Around the Blogs: The Benefits of Density 2

Posted by Brad Johnson Thu, 21 Feb 2008 18:34:00 GMT

Alex Steffen at WorldChanging in January, with My Other Car is a Bright Green City (edited for publication in BusinessWeek), and Allison Arieff at the New York Times’s By Design blog on Monday, with Is Your House Making You Look Fat?, take involved and interesting looks at the environmental, energy, and health consequences of America’s love affair with sprawl. In Steffen’s words: “The best car-related innovation we have is not to improve the car, but eliminate the need to drive it everywhere we go.” Arieff mirrors his sentiment: “First, let’s talk about cars. Stop designing for them.

Their excellent essays have spurred varied responses.

Ezra Klein at the American Prospect, yesterday: How We Live Now:

There’s often a tendency to assume that the status quo is the most “natural” way for things to be, and that rejiggering the relevant subsidies is somehow more artificial and presumptuous. But the current system was built atop a massive structure of subsidies and tax breaks. The mortgage tax deduction advantaged bigger homes; funding schools through inequitable property taxes encouraged families to move out of cities where the property taxes were low and into richer suburbs where the schools would be wealthy; putting billions into costly and little-used roads made far-flung developments appear cheap to those who only saw the finished product; underfunding public transportation heavily influenced development patterns, and so on and so forth.

Matt Yglesias picks up at the Atlantic: Dense:

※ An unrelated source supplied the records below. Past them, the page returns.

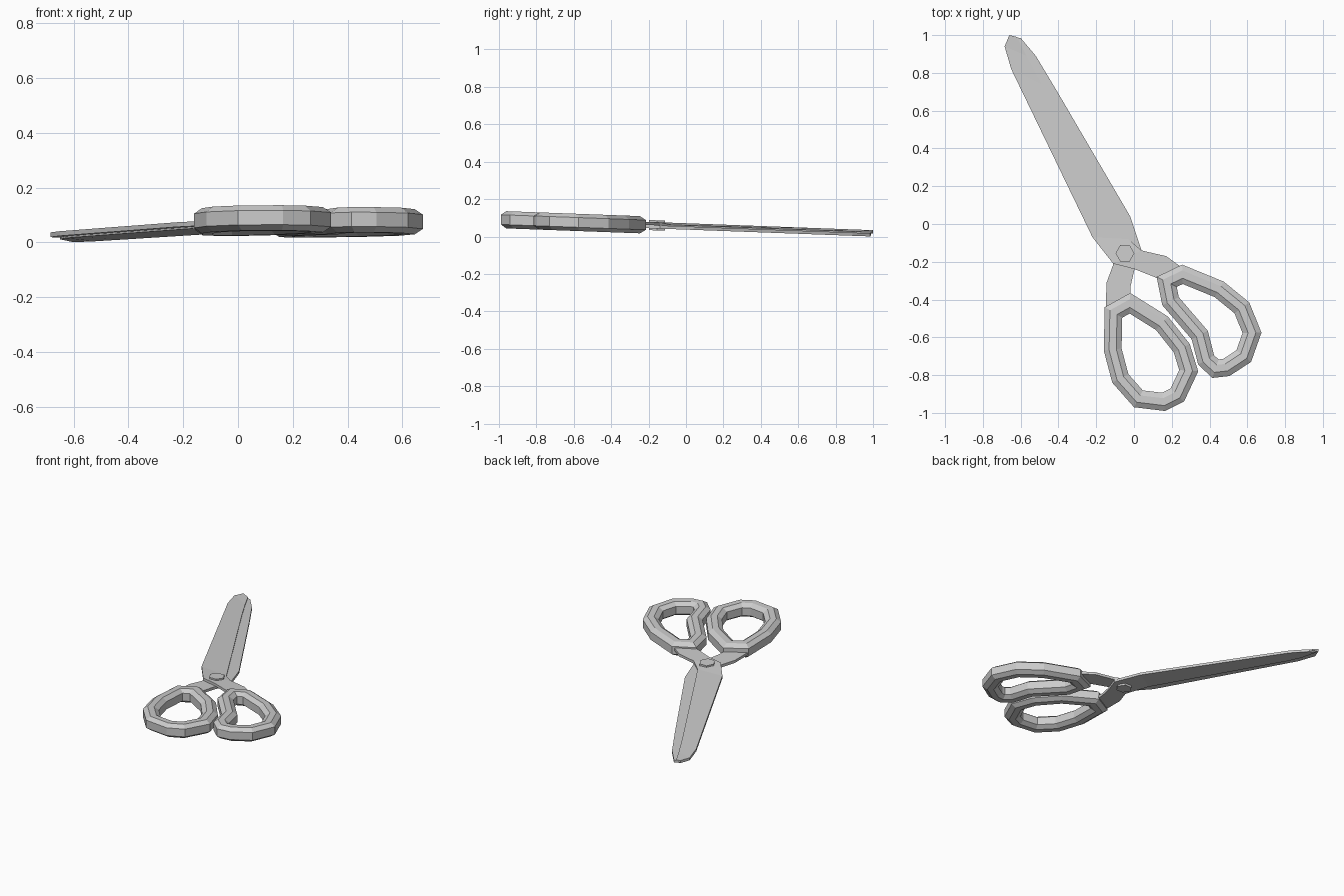
import bpy, bmesh, math
from mathutils import Vector

if "Cube" in bpy.data.objects:
    bpy.data.objects.remove(bpy.data.objects["Cube"])

SLOPE, BASE = -0.037, 0.054   # the scissors lie tilted, tip down


def finish(name, bm):
    """Tilt the flat-built part, fix normals and link it."""
    for v in bm.verts:
        v.co.z += BASE + SLOPE * v.co.y
    bmesh.ops.recalc_face_normals(bm, faces=bm.faces)
    me = bpy.data.meshes.new(name)
    bm.to_mesh(me)
    bm.free()
    ob = bpy.data.objects.new(name, me)
    bpy.context.collection.objects.link(ob)


def loft(bm, sections, closed):
    """Join equal closed sections with quads."""
    rings = [[bm.verts.new(p) for p in s] for s in sections]
    n, m = len(rings), len(rings[0])
    for i in range(n if closed else n - 1):
        a, b = rings[i], rings[(i + 1) % n]
        for j in range(m):
            k = (j + 1) % m
            bm.faces.new((a[j], a[k], b[k], b[j]))
    if not closed:
        bm.faces.new(rings[0])
        bm.faces.new(rings[-1])


def blade(name, rows, side):
    """Blade and shank: rows are (left x, y, left thickness, right x, y, right thickness)."""
    bm = bmesh.new()
    loft(bm, [[(lx, ly, 0), (lx, ly, side * lt), (rx, ry, side * rt), (rx, ry, 0)]
              for lx, ly, lt, rx, ry, rt in rows], False)
    finish(name, bm)


def handle(name, outline):
    """Finger ring: chamfered section swept inside a clockwise outline."""
    profile = [(0, -.026), (0, .026), (.028, .046), (.066, .046),
               (.094, .026), (.094, -.026), (.066, -.046), (.028, -.046)]
    pts = [Vector(p) for p in outline]
    sections = []
    for i, p in enumerate(pts):
        d1 = (p - pts[i - 1]).normalized()
        d2 = (pts[(i + 1) % len(pts)] - p).normalized()
        n1, n2 = Vector((d1.y, -d1.x)), Vector((d2.y, -d2.x))
        miter = (n1 + n2) / (1 + n1.dot(n2))
        sections.append([(*(p + miter * d), z) for d, z in profile])
    bm = bmesh.new()
    loft(bm, sections, True)
    finish(name, bm)


# Upper blade, spine on the left, shank crossing to the right ring
T, E = .017, .006
blade("upper_blade", [
    (-.66, 1.0, T, -.62, .99, E),
    (-.685, .94, T, -.57, .89, E),
    (-.65, .82, T, -.49, .74, E),
    (-.22, -.07, T, -.03, -.08, E),
    (-.11, -.21, T, .04, -.14, T),
    (.0, -.238, T, .06, -.145, T),
    (.12, -.285, T, .17, -.17, T),
    (.18, -.31, T, .26, -.235, T)], 1)

# Lower blade, spine on the right, shank crossing to the left ring
blade("lower_blade", [
    (-.65, .99, E, -.60, .985, T),
    (-.63, .88, E, -.52, .89, T),
    (-.59, .78, E, -.40, .69, T),
    (-.17, -.06, E, -.02, .04, T),
    (-.11, -.21, T, .04, -.14, T),
    (-.112, -.22, T, .0, -.25, T),
    (-.145, -.31, T, -.018, -.33, T),
    (-.15, -.45, T, -.02, -.40, T)], -1)

# Finger rings
handle("left_handle", [
    (-.155, -.44), (-.02, -.365), (.18, -.49), (.295, -.635), (.34, -.78),
    (.265, -.94), (.165, -.99), (0, -.97), (-.115, -.84), (-.16, -.67)])
handle("right_handle", [
    (.12, -.28), (.255, -.215), (.475, -.305), (.61, -.415), (.675, -.575),
    (.62, -.73), (.505, -.805), (.415, -.815), (.34, -.745), (.305, -.61), (.15, -.43)])

# Hexagonal pivot screw through both blades
bm = bmesh.new()
loft(bm, [[(-.048 + .05 * math.cos(k * math.pi / 3), -.155 + .05 * math.sin(k * math.pi / 3), z)
           for k in range(6)] for z in (-.027, .027)], False)
finish("pivot_screw", bm)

What’s particularly astounding about this stuff, in my view, is that fixing the problem would hardly require some totalitarian density police to come around and force us to all live closer together. Instead, the main step we would need to take would simply be to allow people to build more densely if they want to. As a secondary measure, scrapping or limiting the tax code’s weird and destructive subsidy of big houses would do some good.

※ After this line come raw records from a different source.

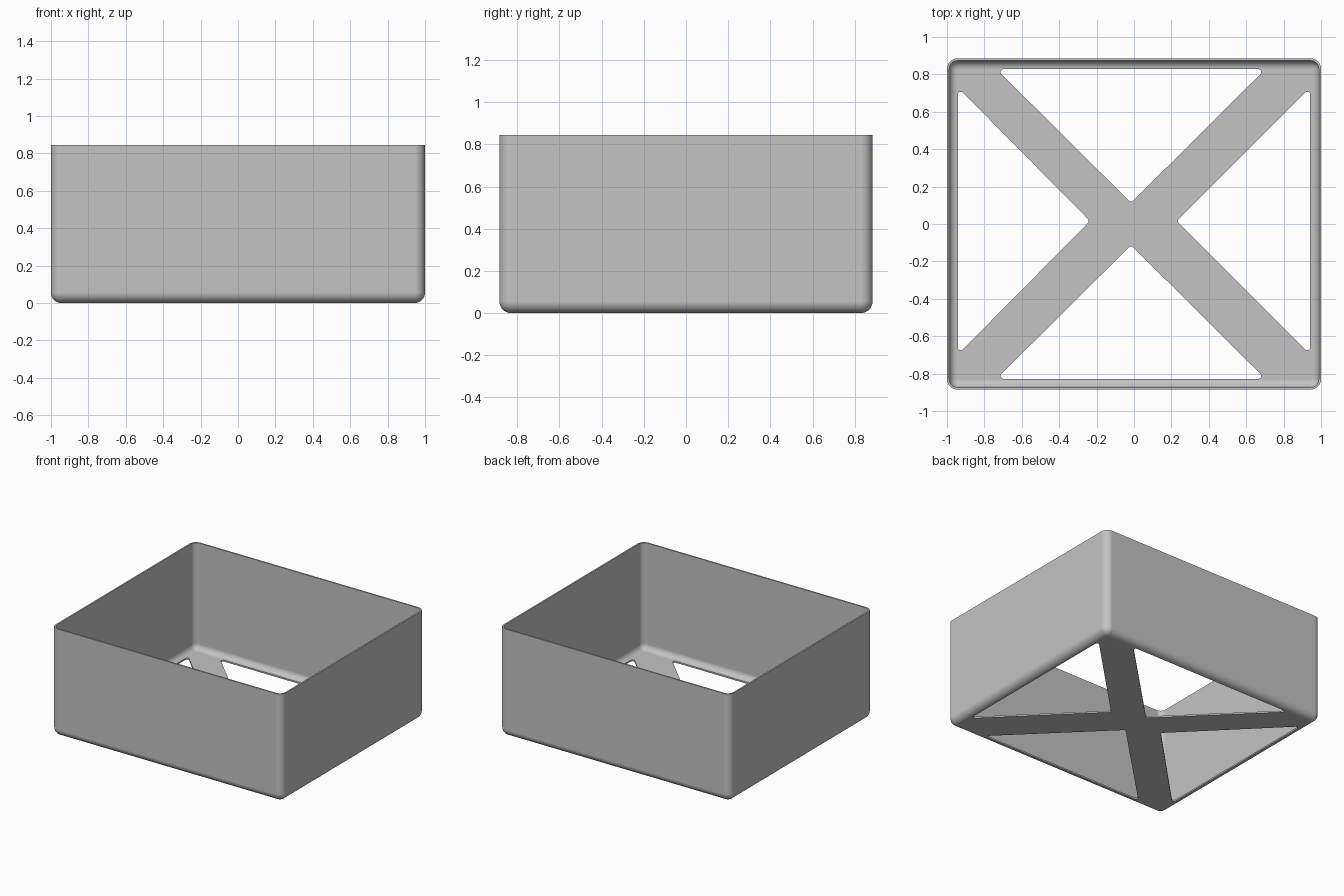
import bpy, bmesh, math
from mathutils import Vector

cube = bpy.data.objects.get("Cube")
if cube:
    bpy.data.objects.remove(cube, do_unlink=True)

HALF_X, HALF_Y, HEIGHT = 1.0, 0.885, 0.845
RADIUS, WALL, STEPS = 0.056, 0.012, 8
HOLE_R = 0.016

grey = bpy.data.materials.new("plain grey")
grey.use_nodes = True
colour = (0.55, 0.55, 0.55, 1)
grey.diffuse_color = colour
grey.node_tree.nodes["Principled BSDF"].inputs["Base Color"].default_value = colour


def make_object(name, bm):
    bmesh.ops.recalc_face_normals(bm, faces=bm.faces)
    mesh = bpy.data.meshes.new(name)
    bm.to_mesh(mesh)
    bm.free()
    mesh.materials.append(grey)
    obj = bpy.data.objects.new(name, mesh)
    bpy.context.collection.objects.link(obj)
    return obj


def rounded_loop(bm, radius, z):
    """Rectangle ring whose corners share fixed centres."""
    verts = []
    for k, (sx, sy) in enumerate([(1, 1), (-1, 1), (-1, -1), (1, -1)]):
        for s in range(STEPS + 1):
            a = math.pi / 2 * (k + s / STEPS)
            verts.append(bm.verts.new((sx * (HALF_X - RADIUS) + radius * math.cos(a),
                                       sy * (HALF_Y - RADIUS) + radius * math.sin(a), z)))
    return verts


# Thin-walled tray: outer skin upward, over the rim, inner skin downward
bends = [math.pi / 2 * s / STEPS for s in range(STEPS + 1)]
outer = [(RADIUS * math.sin(a), RADIUS * (1 - math.cos(a))) for a in bends]
inner_r = RADIUS - WALL
inner = [(inner_r * math.sin(a), RADIUS - inner_r * math.cos(a)) for a in reversed(bends)]
profile = outer + [(RADIUS, HEIGHT), (inner_r, HEIGHT)] + inner

bm = bmesh.new()
rings = [rounded_loop(bm, r, z) for r, z in profile]
for low, high in zip(rings, rings[1:]):
    for i in range(len(low)):
        j = (i + 1) % len(low)
        bm.faces.new((low[i], low[j], high[j], high[i]))
bm.faces.new(rings[0])
bm.faces.new(rings[-1])
bmesh.ops.remove_doubles(bm, verts=bm.verts, dist=0.0001)
tray = make_object("tray", bm)


# Rounded triangular openings that leave a diagonal cross in the floor
def add_prism(bm, points):
    pts = [Vector(p) for p in points]
    if (pts[1] - pts[0]).cross(pts[2] - pts[0]) < 0:
        pts.reverse()
    outline = []
    for i, p in enumerate(pts):
        before, after = p - pts[i - 1], pts[(i + 1) % 3] - p
        start = math.atan2(-before.x, before.y)
        turn = (math.atan2(-after.x, after.y) - start) % math.tau
        for s in range(STEPS + 1):
            a = start + turn * s / STEPS
            outline.append(p + HOLE_R * Vector((math.cos(a), math.sin(a))))
    face = bm.faces.new([bm.verts.new((p.x, p.y, -0.03)) for p in outline])
    top = bmesh.ops.extrude_face_region(bm, geom=[face])["geom"]
    bmesh.ops.translate(bm, vec=(0, 0, 0.06),
                        verts=[v for v in top if isinstance(v, bmesh.types.BMVert)])


bm = bmesh.new()
for side in (1, -1):
    add_prism(bm, [(-0.016, side * 0.136), (-0.697, side * 0.812), (0.664, side * 0.812)])
    add_prism(bm, [(side * 0.254 - 0.004, 0.016), (side * 0.926, 0.691), (side * 0.926, -0.659)])
cutter = make_object("floor_cutter", bm)
cutter.hide_render = True

bpy.ops.object.select_all(action='DESELECT')
bpy.context.view_layer.objects.active = tray
tray.select_set(True)
cut = tray.modifiers.new("openings", 'BOOLEAN')
cut.operation = 'DIFFERENCE'
cut.solver = 'EXACT'
cut.object = cutter
bpy.ops.object.modifier_apply(modifier=cut.name)
bpy.data.objects.remove(cutter, do_unlink=True)

# Smooth fillets with crisp rim and flat panels
bpy.ops.object.shade_smooth_by_angle(angle=math.radians(35))
weighted = tray.modifiers.new("flat_panels", 'WEIGHTED_NORMAL')
weighted.keep_sharp = True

Other blogs that picked the thread up include Duncan Black’s Eschaton, 2020 Hindsight, Urban Grounds, Dove’s Eye View, Trinifar’s Some Maintenance Required, The Vigorous North, and The Velorution.

Vision of a Green DC 12

Posted by Brad Johnson Wed, 16 Jan 2008 18:10:00 GMT


Bottom segment: Anacostia. Middle: overall design and layout for the city. Top: new eco-friendly features in any representative neighborhood with the following color key: orange for high-density building, blue for rainwater collection, green for energy infrastructure, yellow for expanded Metro. The vertical red tubes represent geothermal wells.
The Washington Post and DCist cover the City of the Future design challenge held yesterday at Union Station. From DCist:
Beyer Blinder Belle Architects & Planners LLP won yesterday’s City of the Future design challenge to imagine what Washington would look like in the year 2108. The winning team went green, envisioning a self-sustaining city with soaring towers built on the sites of former forts that once defended Washington, transforming them into centers for wind and solar energy production, hydroponic farming and defensive security systems. In this environmentally friendly city, cars have no place. Metro has been drastically expanded. The diagonal streets designed long ago by Pierre L’Enfant have been turned into pedestrian-friendly green belts, or the “lungs of the city,” as described by Hanny Hassan, partner at BBB. Above-ground public transportation runs on the square street grid of the city.